Bucket Manyweather

bucket.jpg

I’m often asked where my name comes from, and on the days I can do more than shrug, I explain that when I was born, a cousin held me and cooed “Aw, it’s a little Bucket”. Not a girl. Not a boy, but a Bucket. It stuck. When I was a kid I remember being gendered by family, friends, and strangers. I always preferred to be gendered by strangers because sometimes I would get “he” or “she”, but it was always endearing until my mother would correct them one way or another. My presentation began to get policed: with ribbons, femmed up, pink. I guess their questions of my gender made her uncomfortable, but being a gender-blender always felt natural. In fifth grade I was Darth Vader for Halloween. It was my friend’s father’s first time meeting me, and before we went out to Trick or Treat, he wanted to “rough him up a little”. As the noogie began, my friend mentioned that I was a girl. Her father backed off, nearly terrified, but I couldn’t help but to feel like I was being engaged with the way I was supposed to be. I explored masculinity, but it was difficult in my adolescence to always be told to soften-up my appearance. In high school slam poetry found me, and not only did it become an outlet for teenage angst, describing dysphoria, and calling out the 1 percent, I was able to present however felt the most comfortable to me on stage: bow ties and button-ups.
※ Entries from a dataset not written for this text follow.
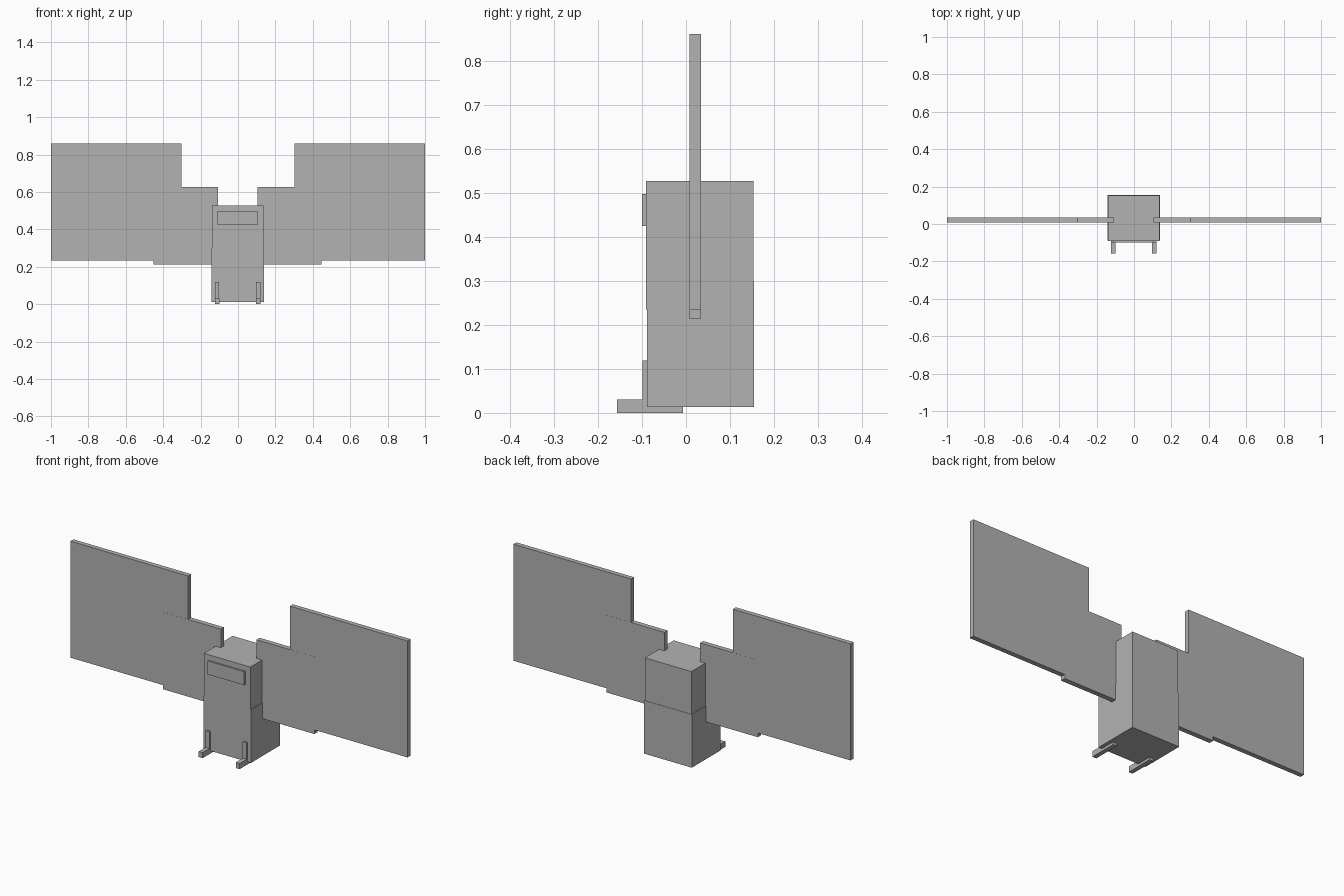
import bpy

if "Cube" in bpy.data.objects:
    bpy.data.objects.remove(bpy.data.objects["Cube"])

grey = bpy.data.materials.new("plain_grey")
grey.diffuse_color = (0.45, 0.45, 0.45, 1)
grey.use_nodes = True
grey.node_tree.nodes["Principled BSDF"].inputs["Base Color"].default_value = grey.diffuse_color


def box(name, x, y, z):
    """Axis-aligned box from (min, max) ranges."""
    bpy.ops.mesh.primitive_cube_add(
        size=1, location=[(r[0] + r[1]) / 2 for r in (x, y, z)])
    ob = bpy.context.object
    ob.name = name
    ob.scale = [r[1] - r[0] for r in (x, y, z)]
    bpy.ops.object.transform_apply(location=False, rotation=False, scale=True)
    ob.data.materials.append(grey)
    return ob


# Body, head and visor plate
box("body", (-0.143, 0.140), (-0.089, 0.155), (0.013, 0.298))
box("head", (-0.139, 0.137), (-0.091, 0.153), (0.235, 0.527))
box("visor", (-0.111, 0.107), (-0.100, -0.085), (0.425, 0.497))

# Paired parts, mirrored about the body's centre
for side, s in (("left", -1), ("right", 1)):
    def span(a, b, shift=-0.0015):
        return tuple(sorted((s * a + shift, s * b + shift)))

    # Wings: a lower inner panel overlapping a tall outer panel
    box(side + "_inner_wing", span(0.106, 0.449), (0.008, 0.0345), (0.213, 0.627))
    box(side + "_outer_wing", span(0.302, 1.0, 0), (0.0085, 0.034), (0.235, 0.860))

    # Leg strip on the front and the foot under it
    box(side + "_leg", span(0.099, 0.121), (-0.099, -0.085), (0.01, 0.119))
    box(side + "_foot", span(0.0985, 0.1215), (-0.157, -0.007), (0.0, 0.030))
There was a special kind of liberation being able to wear the clothes that felt comfortable in a community that often deconstructed the very idea of gender, body image, love, and other cliches. When prom season came around, person after person asked if I was going to wear a suit or a dress. I arrived in a super cute ballerina-style dress, and left to the after parties in a classic tux.

 

In college, I found myself teaching my freshman roommates about gender being a spectrum and completely different than biological sex. Half of my roommates respected my initiative and pronouns, and the other half avoided me. I found a mentor, a 5th year student who was also non-binary, and I stuck close to them until their graduation. In my second year, I made friends who were transitioning with hormones and surgery and socialization, I struggled to see myself partaking in something similar. It didn’t quite feel like I needed to masculinize my appearance. My biggest problem was how other people saw me and treated me based off of preconceived notions of a gender that  I did not identify with. In many ways, I was already the man I dreamt of being: with or without makeup or masculine clothing. I was strong, determined, naturally masculine (whatever that means). I enjoyed watching my friends transition and go through the ups and downs it entails; I often thought about what it would mean for me to transition,but felt trapped at the idea that I wouldn’t be able to pick and choose how my body would change. I wanted a deeper voice and facial hair, but would prefer to pass on other body hair. More muscle mass would be nice, but I had a substantial feeling that my thunder thighs wouldn’t magically thin into longer, slender pillars. I negotiated with the idea of a physical transition because I had examples, but ultimately decided against it.

 

As a professional and professor at a university, I try to have as much open dialogue with my students about gender how there is diversity in biological sex, presentation , and gender. At times it’s difficult to explain to them that my gender varies, and I understand how it’s easier to have a more consistent gender presentation, but that does not feel authentic. When I felt like wearing dresses, I knew that gender is a social construct. True gender is inside, and the outside was for other people. I knew I was a masculine person, yet I experimented with makeup although I didn’t want people to view me as a more feminine version of myself. I objectified social cues and clothes and other things that held so much gendered meaning; but I forgot that others may not understand and eventually decided that their misunderstanding was going to be more of their problem and not mine. This concept remains difficult to relay in my relationships today, even as an adult. There are so many things that are ingrained in us all to perpetuate the gender binary. I’ve noticed that community is difficult outside of an academic setting, because even in the trans community, “realness” and passing is championed. I have no desire to pass all the time. Sometimes. But not regularly, and that has a lot to do with the way I feel like presenting as a masculine-of-center non-binary person. Being a Black, non-binary person adds another dimension to others’ misunderstandings, as being gender variant is often reserved for skinny, white, androgynous people. I admit that I will perform gender way before I perform Blackness, and I think the combination of my identities and how that shows up in the world is what has remained invisible until now.